*What the task requires*: Pull each line containing "bmesh" from the data.

(Rendered images with source text)

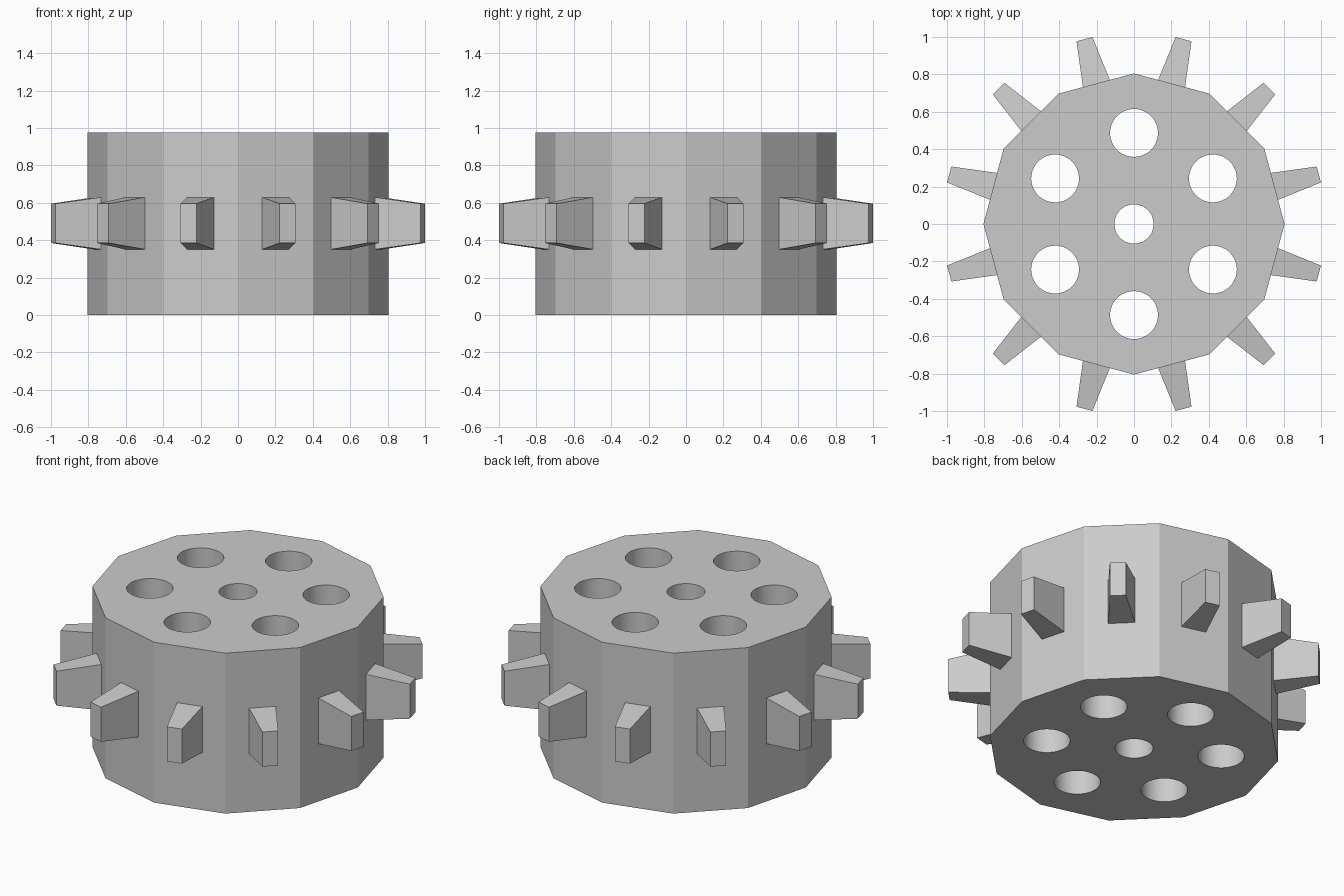
import bpy, bmesh
from math import cos, sin, pi, radians
from mathutils import Matrix

if "Cube" in bpy.data.objects:
    bpy.data.objects.remove(bpy.data.objects["Cube"], do_unlink=True)

SIDES = 12
RADIUS, HEIGHT = 0.805, 0.975
APOTHEM = RADIUS * cos(pi / SIDES)
TOOTH_Z = 0.49

grey = bpy.data.materials.new("plain_grey")
grey.use_nodes = True
colour = (0.6, 0.6, 0.6, 1)
grey.diffuse_color = colour
grey.node_tree.nodes["Principled BSDF"].inputs["Base Color"].default_value = colour


def make_object(name, bm):
    bmesh.ops.recalc_face_normals(bm, faces=bm.faces)
    mesh = bpy.data.meshes.new(name)
    bm.to_mesh(mesh)
    bm.free()
    mesh.materials.append(grey)
    obj = bpy.data.objects.new(name, mesh)
    bpy.context.collection.objects.link(obj)
    return obj


def add_cylinder(bm, segments, radius, depth, x=0, y=0):
    bmesh.ops.create_cone(bm, cap_ends=True, segments=segments,
                          radius1=radius, radius2=radius, depth=depth,
                          matrix=Matrix.Translation((x, y, HEIGHT / 2)))


# Twelve-sided drum
bm = bmesh.new()
add_cylinder(bm, SIDES, RADIUS, HEIGHT)
drum = make_object("drum", bm)

# Through holes: one in the centre and a ring of six
bm = bmesh.new()
add_cylinder(bm, 48, 0.105, HEIGHT + 0.2)
for i in range(6):
    a = pi / 2 + i * pi / 3
    add_cylinder(bm, 48, 0.128, HEIGHT + 0.2, 0.487 * cos(a), 0.487 * sin(a))
cutter = make_object("hole_cutter", bm)
cutter.hide_render = True

cut = drum.modifiers.new("holes", 'BOOLEAN')
cut.operation = 'DIFFERENCE'
cut.solver = 'EXACT'
cut.object = cutter
bpy.ops.object.select_all(action='DESELECT')
bpy.context.view_layer.objects.active = drum
drum.select_set(True)
bpy.ops.object.modifier_apply(modifier=cut.name)
bpy.data.objects.remove(cutter, do_unlink=True)
bpy.ops.object.shade_smooth_by_angle(angle=radians(20))

# Tapered teeth, one on the middle of each drum face
for i in range(SIDES):
    bm = bmesh.new()
    bmesh.ops.create_cube(bm, size=1)
    for v in bm.verts:
        tip = v.co.x > 0
        v.co.x = 1.023 if tip else APOTHEM - 0.005
        v.co.y *= 0.088 if tip else 0.15
        v.co.z *= 0.21 if tip else 0.28
    tooth = make_object(f"tooth_{i + 1}", bm)
    tooth.location.z = TOOTH_Z
    tooth.rotation_euler.z = (i + 0.5) * 2 * pi / SIDES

*Expected answer*:
import bpy, bmesh
    bmesh.ops.recalc_face_normals(bm, faces=bm.faces)
    bmesh.ops.create_cone(bm, cap_ends=True, segments=segments,
bm = bmesh.new()
bm = bmesh.new()
    bm = bmesh.new()
    bmesh.ops.create_cube(bm, size=1)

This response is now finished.